Please copy out the lines in the entries that contain "loops".

───── DATA UNDER STUDY ─────

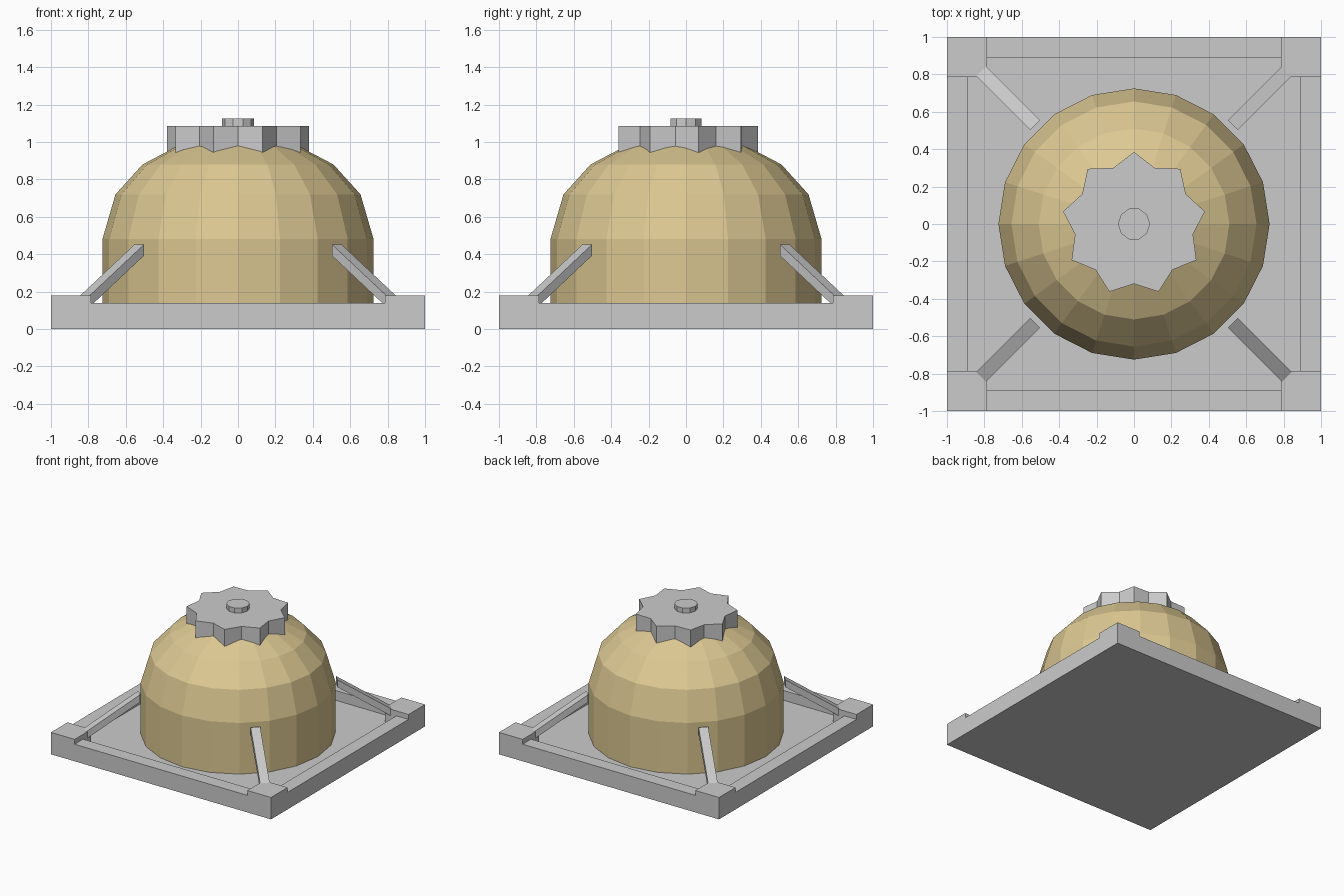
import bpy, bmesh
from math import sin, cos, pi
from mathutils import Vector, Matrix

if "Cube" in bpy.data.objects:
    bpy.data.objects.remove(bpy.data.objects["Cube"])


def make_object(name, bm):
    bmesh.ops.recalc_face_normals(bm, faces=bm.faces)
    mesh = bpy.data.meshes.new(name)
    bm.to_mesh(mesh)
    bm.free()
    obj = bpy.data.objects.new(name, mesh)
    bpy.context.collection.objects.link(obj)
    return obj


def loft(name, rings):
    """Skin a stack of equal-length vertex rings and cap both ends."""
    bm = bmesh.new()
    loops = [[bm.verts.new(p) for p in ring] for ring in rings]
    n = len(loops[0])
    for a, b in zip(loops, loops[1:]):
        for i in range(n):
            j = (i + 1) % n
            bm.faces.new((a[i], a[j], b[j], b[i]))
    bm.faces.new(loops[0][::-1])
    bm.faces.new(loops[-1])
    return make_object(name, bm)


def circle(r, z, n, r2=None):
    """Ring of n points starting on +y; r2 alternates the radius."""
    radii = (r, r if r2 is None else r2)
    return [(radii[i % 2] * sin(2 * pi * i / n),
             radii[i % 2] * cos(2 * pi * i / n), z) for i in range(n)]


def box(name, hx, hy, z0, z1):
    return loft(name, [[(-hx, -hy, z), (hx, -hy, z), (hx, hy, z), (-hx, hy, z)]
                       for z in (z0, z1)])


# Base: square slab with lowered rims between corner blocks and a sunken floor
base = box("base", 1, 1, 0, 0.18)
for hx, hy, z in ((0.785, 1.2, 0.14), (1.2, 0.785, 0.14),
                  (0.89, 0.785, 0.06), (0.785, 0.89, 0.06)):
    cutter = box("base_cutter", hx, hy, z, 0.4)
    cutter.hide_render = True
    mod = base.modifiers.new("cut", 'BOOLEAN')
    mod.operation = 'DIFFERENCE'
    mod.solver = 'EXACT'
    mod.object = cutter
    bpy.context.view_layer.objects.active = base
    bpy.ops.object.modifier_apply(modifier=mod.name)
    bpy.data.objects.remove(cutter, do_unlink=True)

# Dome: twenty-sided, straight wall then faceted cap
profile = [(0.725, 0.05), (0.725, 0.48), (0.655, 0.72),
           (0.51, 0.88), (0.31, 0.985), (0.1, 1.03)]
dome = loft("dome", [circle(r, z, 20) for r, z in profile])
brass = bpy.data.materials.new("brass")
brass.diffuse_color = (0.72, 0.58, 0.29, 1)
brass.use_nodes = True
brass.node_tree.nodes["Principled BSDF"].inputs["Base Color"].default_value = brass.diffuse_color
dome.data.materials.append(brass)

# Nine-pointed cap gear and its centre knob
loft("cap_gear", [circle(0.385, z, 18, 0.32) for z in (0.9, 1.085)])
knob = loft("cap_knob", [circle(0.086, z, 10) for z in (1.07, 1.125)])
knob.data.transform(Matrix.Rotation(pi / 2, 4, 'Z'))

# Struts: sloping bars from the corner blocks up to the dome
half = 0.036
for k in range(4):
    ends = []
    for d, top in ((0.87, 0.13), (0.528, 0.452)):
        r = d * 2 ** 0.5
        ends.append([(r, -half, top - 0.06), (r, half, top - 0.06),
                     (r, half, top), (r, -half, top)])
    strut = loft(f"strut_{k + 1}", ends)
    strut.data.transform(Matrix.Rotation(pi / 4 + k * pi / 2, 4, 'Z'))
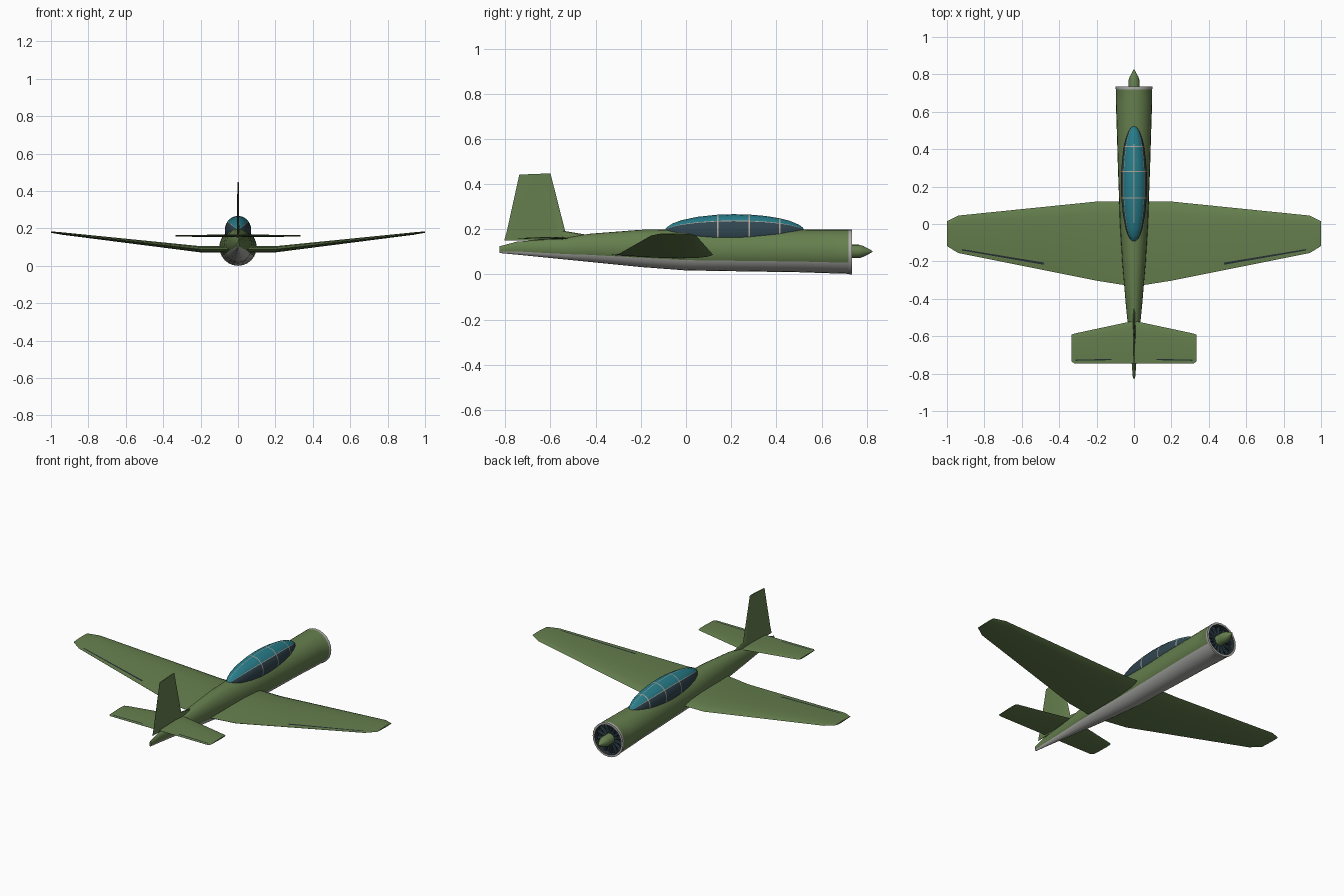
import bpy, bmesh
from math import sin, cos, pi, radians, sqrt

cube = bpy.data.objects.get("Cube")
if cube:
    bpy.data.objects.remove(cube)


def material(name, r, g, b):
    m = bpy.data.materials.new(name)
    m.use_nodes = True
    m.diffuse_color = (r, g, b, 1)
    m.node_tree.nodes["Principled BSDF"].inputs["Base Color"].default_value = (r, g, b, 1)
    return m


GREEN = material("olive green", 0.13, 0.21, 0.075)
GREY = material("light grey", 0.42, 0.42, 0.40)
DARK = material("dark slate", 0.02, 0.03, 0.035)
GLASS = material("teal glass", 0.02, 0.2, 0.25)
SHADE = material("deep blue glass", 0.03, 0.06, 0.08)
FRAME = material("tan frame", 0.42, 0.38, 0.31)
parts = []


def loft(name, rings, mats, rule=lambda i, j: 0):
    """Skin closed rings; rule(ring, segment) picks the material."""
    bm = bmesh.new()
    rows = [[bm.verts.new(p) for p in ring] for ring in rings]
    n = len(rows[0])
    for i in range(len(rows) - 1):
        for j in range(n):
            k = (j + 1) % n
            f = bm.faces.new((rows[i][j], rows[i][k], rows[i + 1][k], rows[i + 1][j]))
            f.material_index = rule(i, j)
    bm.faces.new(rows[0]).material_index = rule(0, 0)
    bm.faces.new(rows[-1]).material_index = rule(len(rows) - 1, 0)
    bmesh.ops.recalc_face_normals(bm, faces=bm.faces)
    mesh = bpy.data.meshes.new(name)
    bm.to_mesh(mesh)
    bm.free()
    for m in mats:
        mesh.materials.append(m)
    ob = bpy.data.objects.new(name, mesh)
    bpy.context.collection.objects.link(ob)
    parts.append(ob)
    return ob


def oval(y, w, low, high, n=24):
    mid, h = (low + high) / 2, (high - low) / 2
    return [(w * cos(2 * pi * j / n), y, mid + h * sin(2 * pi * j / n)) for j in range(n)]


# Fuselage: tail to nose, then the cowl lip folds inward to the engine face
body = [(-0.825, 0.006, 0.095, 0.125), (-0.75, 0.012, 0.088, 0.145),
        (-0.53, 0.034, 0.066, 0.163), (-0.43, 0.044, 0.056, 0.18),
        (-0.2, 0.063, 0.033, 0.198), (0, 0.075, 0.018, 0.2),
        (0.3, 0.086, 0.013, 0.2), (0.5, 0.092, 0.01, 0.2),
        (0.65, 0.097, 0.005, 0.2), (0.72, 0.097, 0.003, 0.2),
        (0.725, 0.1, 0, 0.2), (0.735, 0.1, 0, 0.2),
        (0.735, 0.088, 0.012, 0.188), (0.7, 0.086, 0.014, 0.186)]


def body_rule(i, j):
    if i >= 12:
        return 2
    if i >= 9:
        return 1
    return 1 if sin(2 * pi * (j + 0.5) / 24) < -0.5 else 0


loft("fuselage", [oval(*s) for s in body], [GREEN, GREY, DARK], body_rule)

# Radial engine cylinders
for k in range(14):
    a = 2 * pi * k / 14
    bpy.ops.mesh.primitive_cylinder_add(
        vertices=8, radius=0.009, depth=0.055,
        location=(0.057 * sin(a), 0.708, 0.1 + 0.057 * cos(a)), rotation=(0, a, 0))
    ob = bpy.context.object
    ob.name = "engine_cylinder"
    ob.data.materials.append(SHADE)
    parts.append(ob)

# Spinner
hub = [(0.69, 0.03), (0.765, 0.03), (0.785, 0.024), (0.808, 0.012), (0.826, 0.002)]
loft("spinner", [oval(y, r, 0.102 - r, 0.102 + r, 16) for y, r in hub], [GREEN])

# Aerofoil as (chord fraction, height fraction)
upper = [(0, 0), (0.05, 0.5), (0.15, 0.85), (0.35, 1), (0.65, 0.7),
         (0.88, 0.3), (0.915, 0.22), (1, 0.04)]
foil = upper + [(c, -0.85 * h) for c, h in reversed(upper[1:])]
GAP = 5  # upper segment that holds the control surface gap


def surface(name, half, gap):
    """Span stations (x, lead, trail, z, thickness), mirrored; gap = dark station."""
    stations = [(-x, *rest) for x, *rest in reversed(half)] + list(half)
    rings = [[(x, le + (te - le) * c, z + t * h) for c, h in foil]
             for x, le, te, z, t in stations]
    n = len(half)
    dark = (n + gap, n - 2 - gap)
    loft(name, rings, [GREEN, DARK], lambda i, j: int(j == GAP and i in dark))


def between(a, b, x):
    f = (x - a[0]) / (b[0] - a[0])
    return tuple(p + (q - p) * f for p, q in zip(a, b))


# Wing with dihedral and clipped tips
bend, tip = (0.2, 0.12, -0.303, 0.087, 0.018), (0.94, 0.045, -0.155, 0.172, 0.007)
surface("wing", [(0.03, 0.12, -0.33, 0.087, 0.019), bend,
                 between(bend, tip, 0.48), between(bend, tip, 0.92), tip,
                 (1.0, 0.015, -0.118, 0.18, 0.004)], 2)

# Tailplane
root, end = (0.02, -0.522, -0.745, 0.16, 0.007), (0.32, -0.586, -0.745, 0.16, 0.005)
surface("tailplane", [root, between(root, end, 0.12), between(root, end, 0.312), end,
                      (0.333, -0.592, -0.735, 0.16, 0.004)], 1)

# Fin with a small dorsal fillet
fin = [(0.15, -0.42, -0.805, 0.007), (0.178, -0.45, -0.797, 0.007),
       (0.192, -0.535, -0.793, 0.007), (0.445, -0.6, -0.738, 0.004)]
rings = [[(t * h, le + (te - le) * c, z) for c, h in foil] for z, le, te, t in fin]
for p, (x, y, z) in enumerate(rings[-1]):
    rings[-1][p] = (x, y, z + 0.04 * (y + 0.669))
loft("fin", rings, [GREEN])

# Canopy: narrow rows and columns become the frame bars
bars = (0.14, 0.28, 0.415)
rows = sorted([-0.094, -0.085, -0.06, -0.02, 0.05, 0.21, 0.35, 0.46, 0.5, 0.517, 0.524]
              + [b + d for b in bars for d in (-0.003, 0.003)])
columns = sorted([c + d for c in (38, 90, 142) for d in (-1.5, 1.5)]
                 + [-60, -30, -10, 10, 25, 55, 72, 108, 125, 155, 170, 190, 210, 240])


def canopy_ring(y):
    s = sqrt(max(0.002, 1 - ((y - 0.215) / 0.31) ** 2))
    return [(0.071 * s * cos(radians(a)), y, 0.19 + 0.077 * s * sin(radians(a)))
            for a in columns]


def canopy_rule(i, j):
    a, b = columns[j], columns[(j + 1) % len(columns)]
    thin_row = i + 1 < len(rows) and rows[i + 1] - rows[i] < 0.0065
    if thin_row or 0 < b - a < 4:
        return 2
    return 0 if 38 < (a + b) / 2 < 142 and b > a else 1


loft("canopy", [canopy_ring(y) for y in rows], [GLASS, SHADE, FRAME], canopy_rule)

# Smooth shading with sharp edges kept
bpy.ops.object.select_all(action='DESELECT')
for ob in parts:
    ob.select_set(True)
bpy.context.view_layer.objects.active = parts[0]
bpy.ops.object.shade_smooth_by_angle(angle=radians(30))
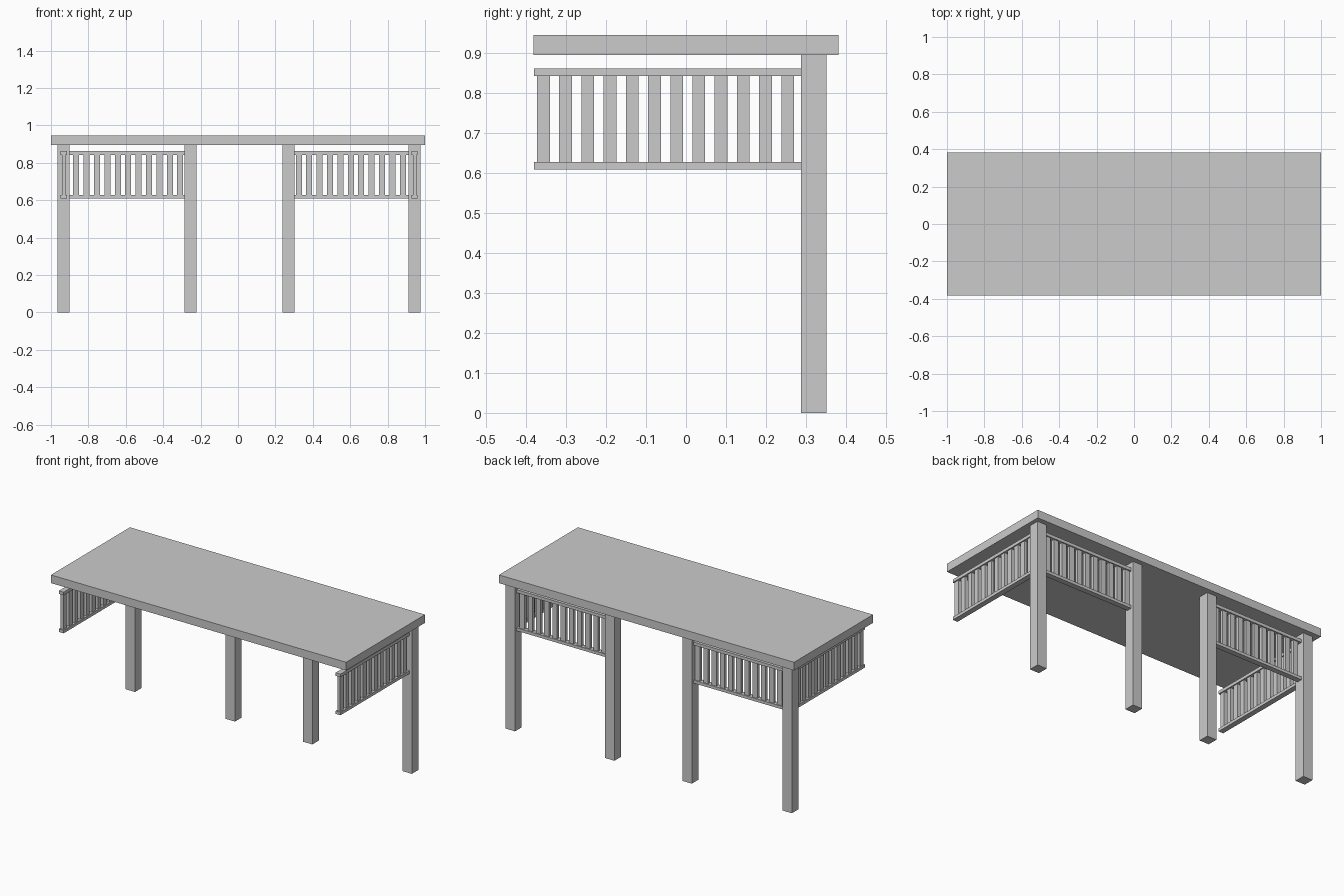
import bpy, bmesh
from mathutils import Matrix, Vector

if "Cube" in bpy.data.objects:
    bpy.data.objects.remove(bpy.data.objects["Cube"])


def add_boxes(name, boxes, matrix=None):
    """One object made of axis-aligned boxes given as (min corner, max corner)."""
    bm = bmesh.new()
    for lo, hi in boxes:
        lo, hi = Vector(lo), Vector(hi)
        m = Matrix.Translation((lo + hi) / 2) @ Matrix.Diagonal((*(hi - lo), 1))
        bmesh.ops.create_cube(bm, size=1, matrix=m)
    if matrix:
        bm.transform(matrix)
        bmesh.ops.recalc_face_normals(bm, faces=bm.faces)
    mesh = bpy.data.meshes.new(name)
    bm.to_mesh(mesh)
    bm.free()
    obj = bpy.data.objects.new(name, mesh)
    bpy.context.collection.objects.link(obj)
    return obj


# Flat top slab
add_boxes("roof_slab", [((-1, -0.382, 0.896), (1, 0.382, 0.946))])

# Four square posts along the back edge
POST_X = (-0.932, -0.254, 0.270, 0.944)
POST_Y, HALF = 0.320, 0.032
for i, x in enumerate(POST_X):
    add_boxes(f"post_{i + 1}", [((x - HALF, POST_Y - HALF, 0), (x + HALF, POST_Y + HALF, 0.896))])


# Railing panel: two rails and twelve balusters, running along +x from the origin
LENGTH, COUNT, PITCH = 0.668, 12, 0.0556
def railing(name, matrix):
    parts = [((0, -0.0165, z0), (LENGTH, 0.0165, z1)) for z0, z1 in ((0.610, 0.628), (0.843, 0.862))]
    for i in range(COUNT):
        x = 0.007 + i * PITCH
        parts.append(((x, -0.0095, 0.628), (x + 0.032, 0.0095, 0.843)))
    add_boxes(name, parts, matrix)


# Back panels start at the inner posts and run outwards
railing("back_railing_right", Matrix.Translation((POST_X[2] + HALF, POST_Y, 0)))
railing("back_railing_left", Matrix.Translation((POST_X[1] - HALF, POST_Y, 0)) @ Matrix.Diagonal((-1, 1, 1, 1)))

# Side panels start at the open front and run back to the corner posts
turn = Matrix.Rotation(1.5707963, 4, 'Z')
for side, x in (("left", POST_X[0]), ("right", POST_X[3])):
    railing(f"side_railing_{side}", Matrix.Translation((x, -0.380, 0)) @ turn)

─────

*SOLVED EXERCISE:*
    loops = [[bm.verts.new(p) for p in ring] for ring in rings]
    n = len(loops[0])
    for a, b in zip(loops, loops[1:]):
    bm.faces.new(loops[0][::-1])
    bm.faces.new(loops[-1])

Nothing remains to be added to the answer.